Watching a play live streamed under social distancing is an experience indeed. Fort Huachuca was performed at the SheLA Summer Theatre Festival, and it was certainly different. Despite every actor having their own screen, everything was still seamless; the gestures and charisma of the performers enticed me into believing I really was in WWII Louisiana, army base fort Huachuca.
The plot focuses on 5 young women who enlisted in the army and are ready to fight for their country; Texan bred Thelma, living in the moment Marjorie, starry-eyed Mayvee, reserved Georgia and Elinoor. Initially there is a childlike hope, particularly from Elinoor, that this might be a step towards civil rights and an end to segregation, however, when they are told that their designated entrance will say ‘coloured’ above the door in bold, capital letters, they discover that not everything does exactly what it says it will do on the tin.
All of the girls, bar Mayvee are assigned as nurses, who was a librarian. The narrative follows them through their lives; firstly training, where they encountered Colonel Rhodes who let them know that contrary to the propaganda-like poetics of unity and desegregation waxed by Colonel Hardy, nothing was going to change. After first making clear that they must always attend to the white man first even if a ‘negro’ is in a worse condition, he happily informed them how there will be no mixing of any kind.
Each woman comes from a different background, which in conjunction with their varied experiences highlight the nuances in the racism discussion. The initial idealist Elinoor soon learns what true inclusion means when she falls in love with a Japanese prisoner, and this creates a big conflict between her and Thelma who believes in segregation because she “don’t want to be sharing the same neighbourhood” as white people. Mayvee is sheltered from the worst of humanity in the library and doesn’t understand why the rest of them think white people are so bad. The strong acting skills made one forget that they aren’t all in the same room - even the physical scenes of aggression were so clearly displayed there wasn’t a second where you were confused about the events unfolding.

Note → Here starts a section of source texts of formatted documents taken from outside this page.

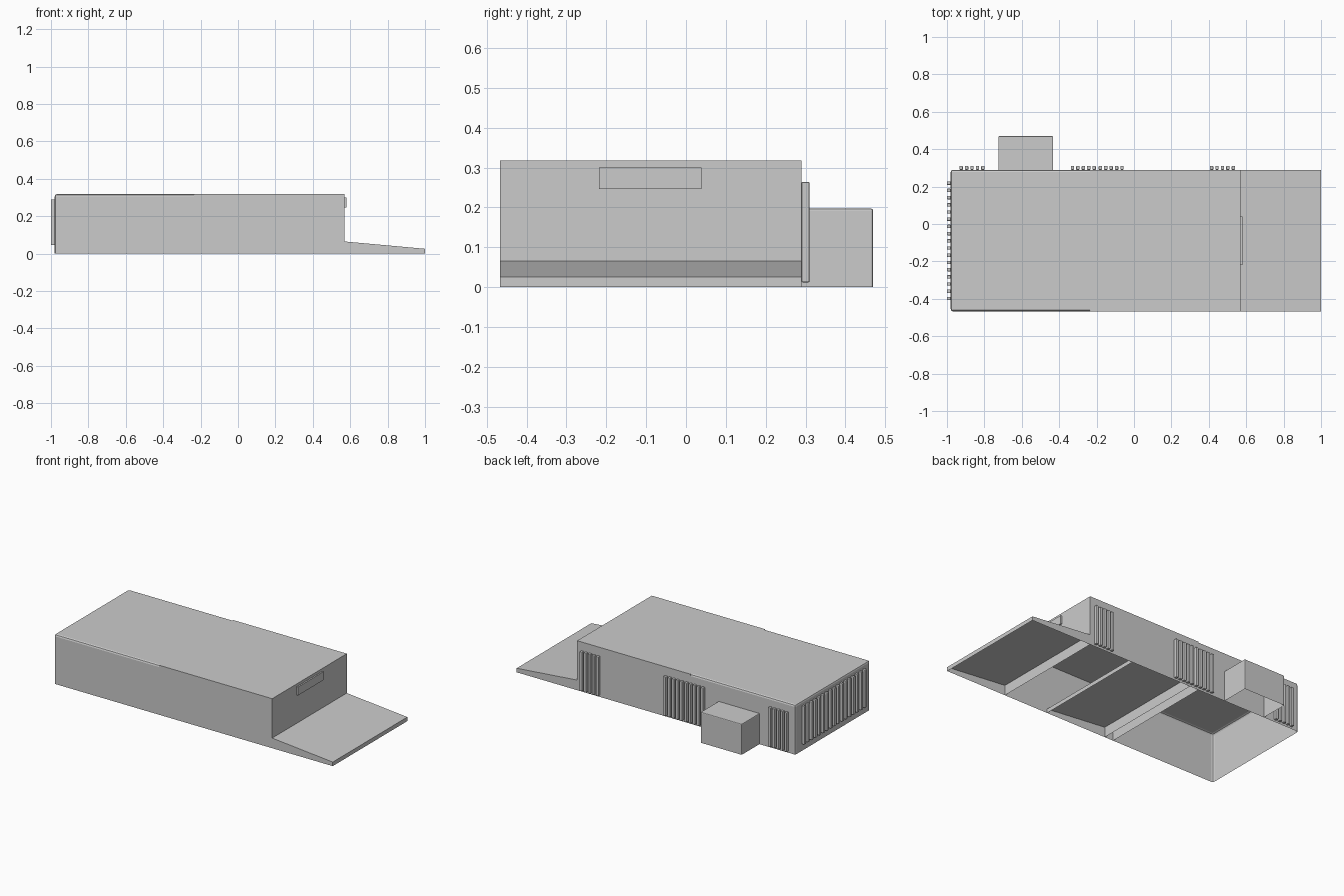
import bpy, bmesh
from mathutils import Vector

if "Cube" in bpy.data.objects:
    bpy.data.objects.remove(bpy.data.objects["Cube"])

Y0, Y1, H = -0.467, 0.29, 0.318   # shared width and height of both halls


def block(name, lo, hi, bevel=0.0, open_bottom=False, edit=None, pick=None):
    """Axis-aligned box; optionally open below, reshaped, and bevelled."""
    bm = bmesh.new()
    bmesh.ops.create_cube(bm, size=1)
    for v in bm.verts:
        v.co = Vector([lo[i] + (v.co[i] + 0.5) * (hi[i] - lo[i]) for i in range(3)])
    if edit:
        edit(bm)
    if open_bottom:
        down = [f for f in bm.faces if all(abs(v.co.z - lo[2]) < 1e-5 for v in f.verts)]
        bmesh.ops.delete(bm, geom=down, context='FACES')
    if bevel:
        edges = [e for e in bm.edges if len(e.link_faces) == 2 and (not pick or pick(e))]
        bmesh.ops.bevel(bm, geom=edges, offset=bevel, segments=2, profile=0.5,
                        affect='EDGES', clamp_overlap=True)
    me = bpy.data.meshes.new(name)
    bm.to_mesh(me)
    bm.free()
    ob = bpy.data.objects.new(name, me)
    bpy.context.collection.objects.link(ob)
    return ob


def hall(label, dx, bevel):
    x0, x1, tip = -0.98 + dx, -0.174 + dx, 0.256 + dx

    # hollow hall shell
    block(label + "_hall", (x0, Y0, 0), (x1, Y1, H), bevel, True,
          pick=lambda e: any(v.co.x < x1 - 0.01 for v in e.verts))

    # hollow sloping ramp; the hall wall closes its high end
    def slope(bm):
        for v in bm.verts:
            if v.co.z > 0.01 and v.co.x > tip - 0.01:
                v.co.z = 0.026
        inner = [f for f in bm.faces if all(v.co.x < x1 + 0.01 for v in f.verts)]
        bmesh.ops.delete(bm, geom=inner, context='FACES_ONLY')
    block(label + "_ramp", (x1, Y0, 0), (tip, Y1, 0.065), 0, True, slope)

    # sign panel over the ramp
    block(label + "_sign_panel", (x1, -0.218, 0.246), (x1 + 0.009, 0.039, 0.3))

    # vertical slats on the end wall
    n = 17
    for i in range(n):
        y = -0.398 + i * 0.616 / (n - 1)
        block(f"{label}_end_slat_{i}", (x0 - 0.02, y - 0.009, 0.045),
              (x0, y + 0.009, 0.29), 0.003)

    # two groups of vertical slats on the back wall
    for g, start in enumerate((-0.924, -0.329)):
        for i in range(5):
            x = start + dx + i * 0.029
            block(f"{label}_back_slat_{g}_{i}", (x - 0.009, Y1, 0.012),
                  (x + 0.009, Y1 + 0.02, 0.264), 0.003)


hall("rear", 0.0, 0.012)
hall("front", 0.744, 0.0)

# hollow annex on the back wall
block("annex", (-0.725, Y1, 0), (-0.432, 0.47, 0.197), 0.005, True,
      pick=lambda e: any(v.co.y > Y1 + 0.01 for v in e.verts))
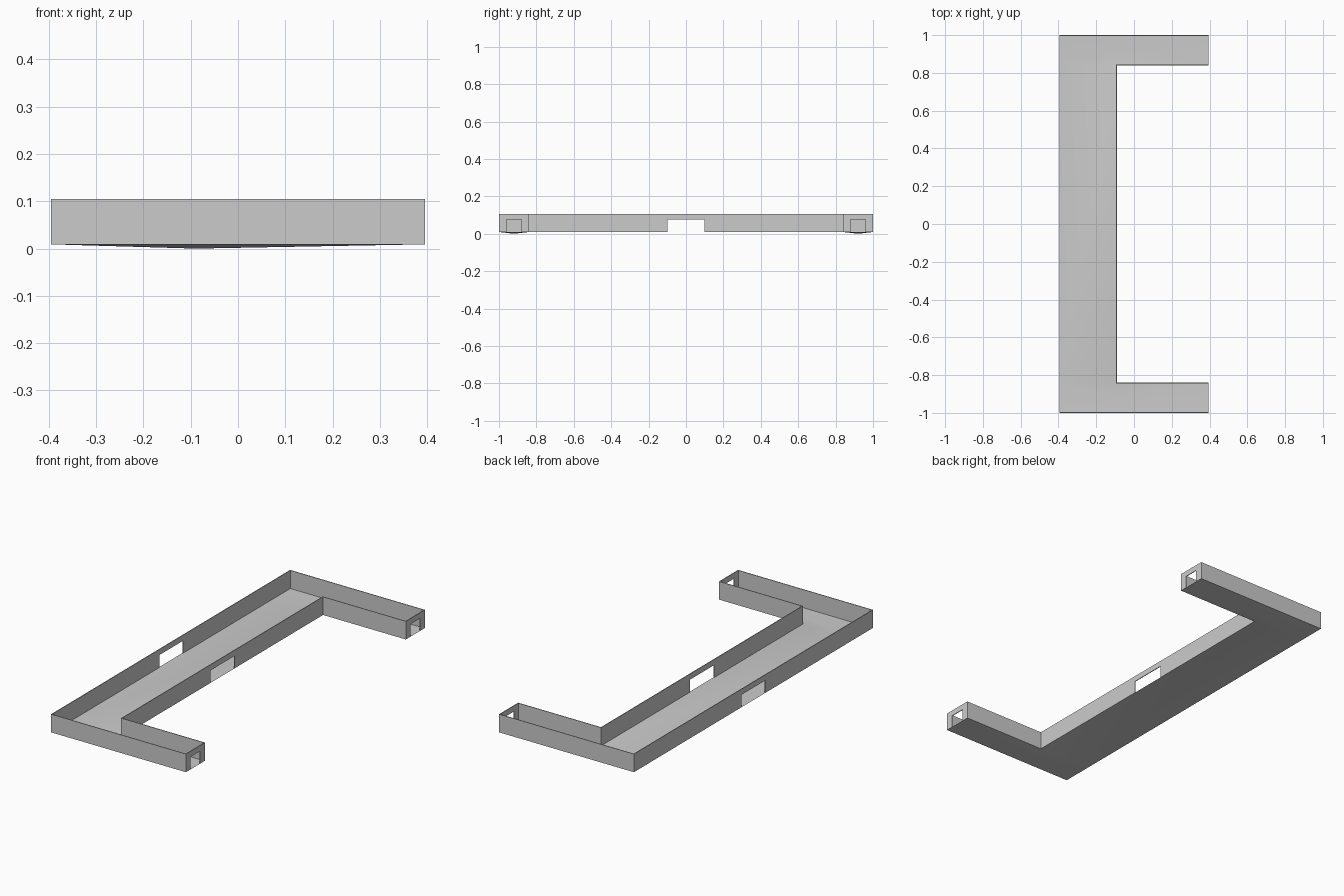
import bpy, bmesh
from mathutils import Vector

if "Cube" in bpy.data.objects:
    bpy.data.objects.remove(bpy.data.objects["Cube"])

BASE, HEAD, TOP = 0.009, 0.075, 0.105
XL, XI, XR = -0.395, -0.09, 0.395
YI, YO = 0.84, 1.0


def make_object(name, bm):
    bmesh.ops.remove_doubles(bm, verts=bm.verts, dist=0.0002)
    mesh = bpy.data.meshes.new(name)
    bm.to_mesh(mesh)
    bm.free()
    obj = bpy.data.objects.new(name, mesh)
    bpy.context.collection.objects.link(obj)
    return obj


def add_wall(bm, a, b, opening=None):
    """Upright sheet from a to b; opening is its width, centred on the wall."""
    a, b = Vector(a), Vector(b)
    stops = [0, 1]
    if opening:
        half = opening / (b - a).length / 2
        stops = [0, 0.5 - half, 0.5 + half, 1]
    for i, (s, t) in enumerate(zip(stops, stops[1:])):
        p, q = a.lerp(b, s), a.lerp(b, t)
        for lo, hi in ((BASE, HEAD), (HEAD, TOP)):
            if opening and i == 1 and lo == BASE:
                continue
            bm.faces.new([bm.verts.new((v.x, v.y, z))
                          for v, z in ((p, lo), (q, lo), (q, hi), (p, hi))])


# Perimeter walls with doorways in the long walls and the arm ends
outline = [(XL, -YO), (XR, -YO), (XR, -YI), (XI, -YI),
           (XI, YI), (XR, YI), (XR, YO), (XL, YO)]
openings = {1: 0.08, 3: 0.2, 5: 0.08, 7: 0.2}
bm = bmesh.new()
for i, a in enumerate(outline):
    add_wall(bm, a, outline[(i + 1) % len(outline)], openings.get(i))
walls = make_object("walls", bm)
solid = walls.modifiers.new("thickness", 'SOLIDIFY')
solid.thickness = 0.004
solid.offset = -1
solid.use_even_offset = True

# Floor: flat hall, and two arms sagging slightly at the middle
bm = bmesh.new()
bm.faces.new([bm.verts.new((x, y, BASE))
              for x, y in ((XL, -YI), (XI, -YI), (XI, YI), (XL, YI))])
for s in (-1, 1):
    ring = [(XL, YO), (XR, YO), (XR, YI), (XI, YI), (XL, YI)]
    verts = [bm.verts.new((x, s * y, BASE)) for x, y in ring]
    low = bm.verts.new((XI, s * 0.92, 0))
    for i in range(len(verts)):
        bm.faces.new((verts[i], verts[(i + 1) % len(verts)], low))
bmesh.ops.remove_doubles(bm, verts=bm.verts, dist=0.0002)
bmesh.ops.recalc_face_normals(bm, faces=bm.faces)
if sum(f.normal.z for f in bm.faces) < 0:
    bmesh.ops.reverse_faces(bm, faces=bm.faces)
for f in bm.faces:
    f.smooth = True
make_object("floor", bm)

All in all, it really made me think. In recent years, there has been an emerging zeitgeist concerning the retelling of history, especially the stuff that was left out of the history books. Although its reach doesn’t compare to that of Snowfall, Hunters or even PeakyBlinders, I found myself inadvertently educated in a manner that didn’t make me feel ashamed for having previously been unaware, something that I think the aforementioned shows accomplish with the same finesse. Shoutout to Ailema Sousa for writing a narrative that was both informative and compelling.